Nature and nurture
More applause, please, for the Greater Johnson Park project, which continues its work to renew a schoolyard, a community garden and a formerly troubled park at 20th and Fond du Lac Avenue. The project has raised $1.6 M of its $6M goal and is ably led by the Center for Resilient Cities, an organization dedicated to increasing and improving urban greenspace. POP is helping to fundraise for the project. Write a check to Preserve Our Parks and mark it “for Johnsons Park.” If you have received a print copy of this newsletter, our enclosed envelope contains a box to check to direct a contribution solely to the Johnsons Park project. We hope you’ll check the box.
- Johnsons Park will have its basic infrastructure installed this spring—paths, benches, utilities, trees (including apple and cherry trees), a playground and an exercise station.
- At Brown Street Schoolyard, asphalt is giving way to greenery and an outdoor classroom will offer “Nature Explore,” a nationally recognized learning program.
- After a year-long makeover, Alice’s Garden reopened to raves this summer, with its 120 plots fully subscribed.
A boost for butterflies
Here’s news from the County Grounds in Wauwatosa, as UWM scrambles to find donors to help buy 89 acres for a research and development campus:
- A coalition of preservation and conservation groups is forming in hopes of buying 8.4 acres of the 89 acres UWM proposes to buy. The coalition would restore the historic Eschweiler buildings on the property and convert the surroundings into a nature preserve. Funds will be sought from individuals, foundations and the state Knowles-Nelson fund. The preservation initiative is being led by “Butterfly Barb” Agnew.
- Philanthropist Michael Cudahy has offered $2 million in seed money to UWM, which needs $3 million more to make its purchase. The property’s total price is $13.55 million. Wauwatosa has agreed to ante up $12 million for roads, sewers, etc.
Well done, Molly
POP got good return on its dollar this summer when we contributed $3500 toward the salary of an Americorps aide for County natural-lands manager Brian Russart. The aide, Molly Lundberg, trained 1277 park volunteers, oversaw interns, crews and supervisors and helped create a land-management brochure. Russart estimates her work translated into a $52,675 value for each contributor to the salary.
A promise kept

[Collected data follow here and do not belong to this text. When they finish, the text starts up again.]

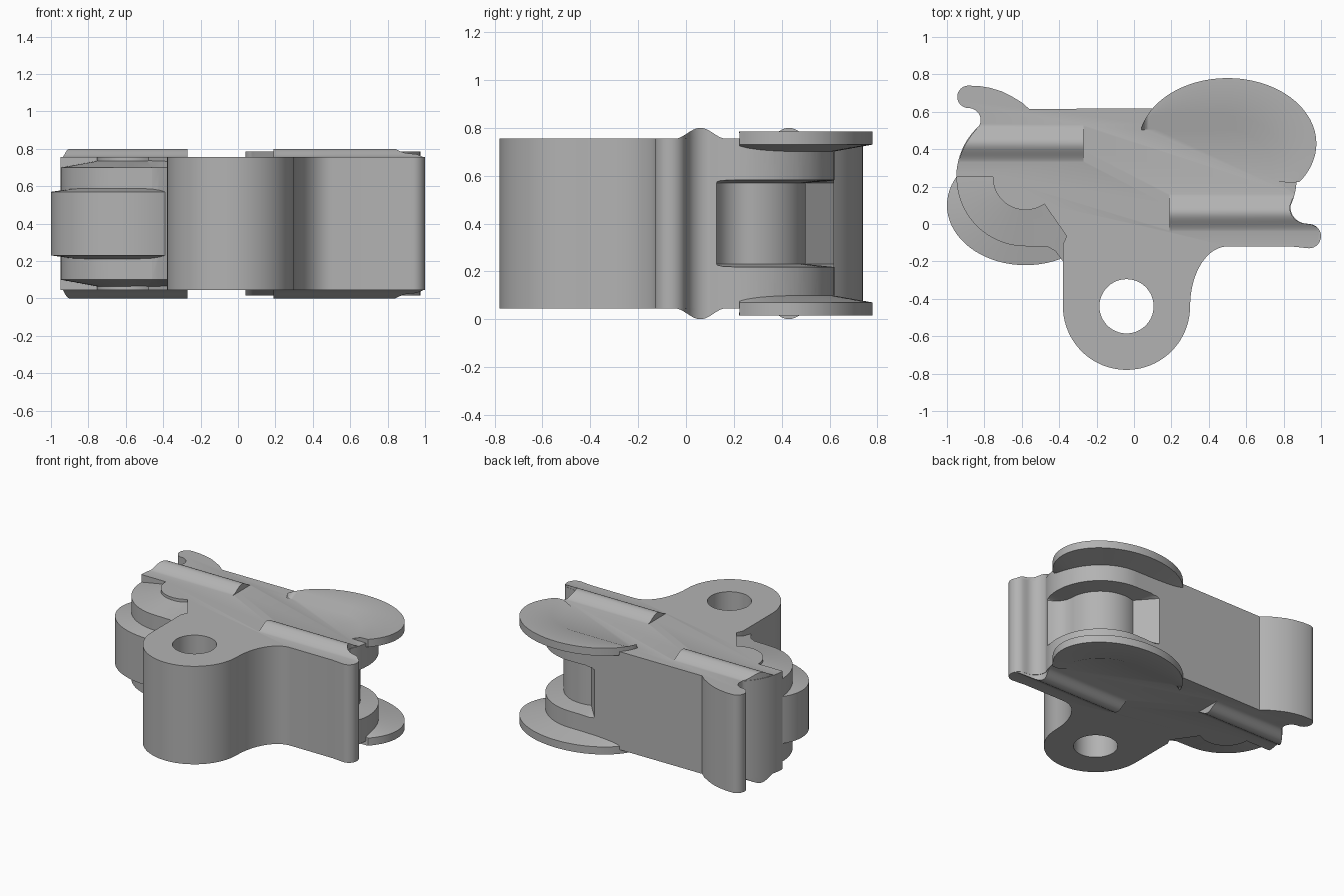
import bpy, bmesh
from math import sin, cos, pi, radians, sqrt

cube = bpy.data.objects.get("Cube")
if cube:
    bpy.data.objects.remove(cube, do_unlink=True)

MID = 0.4                      # height of the plane of symmetry
L, R = (-0.58, 0.25), (0.5, 0.25)   # pivot centres of the two ends
RAD = 0.37

steel = bpy.data.materials.new("plain_grey")
steel.use_nodes = True
grey = (0.45, 0.45, 0.45, 1)
steel.diffuse_color = grey
steel.node_tree.nodes["Principled BSDF"].inputs["Base Color"].default_value = grey


def arc(c, a0, a1, rx, ry=None, n=16):
    ry = ry or rx
    out = []
    for i in range(n + 1):
        a = radians(a0 + (a1 - a0) * i / n)
        out.append((c[0] + rx * cos(a), c[1] + ry * sin(a)))
    return out


def loft(name, sections):
    """Skin a row of equal closed sections and cap both ends."""
    bm = bmesh.new()
    rows = [[bm.verts.new(p) for p in s] for s in sections]
    n = len(rows[0])
    for a, b in zip(rows, rows[1:]):
        for i in range(n):
            j = (i + 1) % n
            bm.faces.new((a[i], a[j], b[j], b[i]))
    bm.faces.new(rows[0])
    bm.faces.new(rows[-1][::-1])
    bmesh.ops.recalc_face_normals(bm, faces=bm.faces)
    me = bpy.data.meshes.new(name)
    bm.to_mesh(me)
    bm.free()
    me.materials.append(steel)
    ob = bpy.data.objects.new(name, me)
    bpy.context.collection.objects.link(ob)
    return ob


def prism(name, outline, half):
    return loft(name, [[(x, y, MID + h) for x, y in outline] for h in (-half, half)])


def ring(name, inner, outer, h_in, h_out):
    """Swept wedge between two paths, symmetric about the middle plane."""
    return loft(name, [[(*p, MID + h_in), (*q, MID + h_out),
                        (*q, MID - h_out), (*p, MID - h_in)]
                       for p, q in zip(inner, outer)])


def combine(base, tool, how):
    mod = base.modifiers.new(how.lower(), 'BOOLEAN')
    mod.operation, mod.solver, mod.object = how, 'EXACT', tool
    bpy.context.view_layer.objects.active = base
    bpy.ops.object.modifier_apply(modifier=mod.name)
    bpy.data.objects.remove(tool, do_unlink=True)


# Main body outline, clockwise from the right of the lug
outline = (
    arc((0.5, -0.44), 90, 178, 0.2, 0.32)            # fillet into the lug
    + arc((-0.04, -0.44), 0, -180, 0.34, n=40)       # lug
    + [(-0.38, -0.11), (-0.36, -0.065)]
    + arc(L, -55, -180, 0.175, n=20)                 # stepped post
    + arc(L, 180, 132, RAD)                          # left nose
    + arc((-0.885, 0.555), -25, 90, 0.065, n=12)     # left notch
    + arc((-0.885, 0.68), 265, 95, 0.06, n=14)       # left hook
    + [(-0.83, 0.738), (-0.77, 0.728), (-0.71, 0.71),
       (-0.65, 0.68), (-0.6, 0.65), (-0.56, 0.615)]
    + arc(R, 90, -24, RAD, n=32)                     # right nose
    + arc((0.925, 0.09), 175, 268, 0.088, n=12)      # right notch
    + arc((0.935, -0.065), 88, -90, 0.065, n=14)     # right hook
    + [(0.84, -0.12)]
)
body = prism("chain_link_body", outline, 0.355)

# Pin hole
combine(body, prism("hole_cutter", arc((-0.04, -0.44), 0, 354, 0.145, n=59), 0.6),
        'DIFFERENCE')

# Pocket around the right post
inner = ([(0.29, 0.632), (0.35, 0.564)] + arc(R, 109, 0, 0.25, n=24)
         + [(0.757, 0.215), (0.78, 0.175), (0.81, 0.148), (0.86, 0.122)])
outer = []
for x, y in inner:
    d = sqrt((x - R[0]) ** 2 + (y - R[1]) ** 2)
    outer.append((R[0] + (x - R[0]) * 0.5 / d, R[1] + (y - R[1]) * 0.5 / d))
combine(body, ring("pocket_cutter", inner, outer, 0.17, 0.195), 'DIFFERENCE')

# Sloped flange around the left post
inner = arc(L, 178, 270, 0.165, n=20) + [(-0.485, 0.115), (-0.42, 0.03), (-0.35, -0.05), (-0.3, -0.05)]
outer = arc(L, 178, 270, RAD - 0.001, n=20) + [(-0.46, -0.122), (-0.42, -0.145), (-0.38, -0.2), (-0.3, -0.2)]
combine(body, ring("left_flange", inner, outer, 0.337, 0.3), 'UNION')

# Oval knob in the middle of the left end
rim = arc((-0.58, 0.1), 0, 355, 0.42, 0.32, n=71)
crown = arc((-0.58, 0.1), 0, 355, 0.21, 0.16, n=71)
knob = loft("left_knob", [[(x, y, MID + h) for x, y in path]
                          for path, h in ((crown, -0.2), (rim, -0.17),
                                          (rim, 0.17), (crown, 0.2))])
combine(body, knob, 'UNION')

# Thin overhanging side plates on the right end, top and bottom
for s in (1, -1):
    sections = []
    for i in range(61):
        t = 166 - (166 + 36) * i / 60
        out = (0.5 + 0.475 * cos(radians(t)), 0.43 + 0.35 * sin(radians(t)))
        if t > 90:
            low, up = (out[0], 0.5), (out[0], min(0.58, out[1] - 0.003))
        else:
            a = radians(90 - (90 - t) * 95 / 126)
            low, up = [(R[0] + r * cos(a), R[1] + r * sin(a)) for r in (0.25, 0.33)]
        sections.append([(*low, MID + s * 0.353), (*up, MID + s * 0.385),
                         (*out, MID + s * 0.385), (*out, MID + s * 0.33),
                         (*low, MID + s * 0.28)])
    combine(body, loft("side_plate", sections), 'UNION')


# Rounded ribs along both ends, top and bottom
def left_end(y):
    return L[0] - sqrt(RAD ** 2 - (y - L[1]) ** 2) + 0.004


def right_end(y):
    if y < 0:
        return 0.931 + sqrt(max(0, 0.065 ** 2 - (y + 0.065) ** 2))
    if y < 0.1:
        return 0.921 - sqrt(max(0, 0.088 ** 2 - (y - 0.09) ** 2))
    return R[0] + sqrt(RAD ** 2 - (y - R[1]) ** 2) - 0.004


for yc, x0, end in ((0.43, -0.27, left_end), (0.06, 0.19, right_end)):
    for s in (1, -1):
        sections = []
        for i in range(25):
            u = i / 12 - 1
            y = yc + 0.11 * u
            top = MID + s * (0.354 + 0.046 * (0.5 + 0.5 * cos(pi * u)))
            base = MID + s * 0.3
            sections.append([(x0, y, base), (end(y), y, base),
                             (end(y), y, top), (x0, y, top)])
        combine(body, loft("rib", sections), 'UNION')

# Smooth curved walls, crisp edges
for ob in bpy.context.selected_objects:
    ob.select_set(False)
body.select_set(True)
bpy.context.view_layer.objects.active = body
bpy.ops.object.shade_smooth_by_angle(angle=radians(25))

When Columbia-St. Mary’s Hospital placed its helipad on the lakefront five years ago, it promised to use the space only while the hospital was under reconstruction. A new rooftop pad now serves the hospital, and the old pad’s asphalt, lights and fencing are being removed, opening more lakefront parkland to the public. A promise kept. Bravo.
Down but not out
Garden Homes Park was built as the centerpiece of a prototype neighborhood designed to meet housing needs after World War One. Today the small, lovely park is down on its luck—undervisited and attractive to drug users. POP wants to help find solutions.
As a start, we brought the AWE (Artists Working in Education) kids’ art program to the park for a week last summer, and we’ll continue exploring restoration ideas with the Garden Homes Neighborhood Association. The 1.8-acre park is at 4300 N. 26th Street.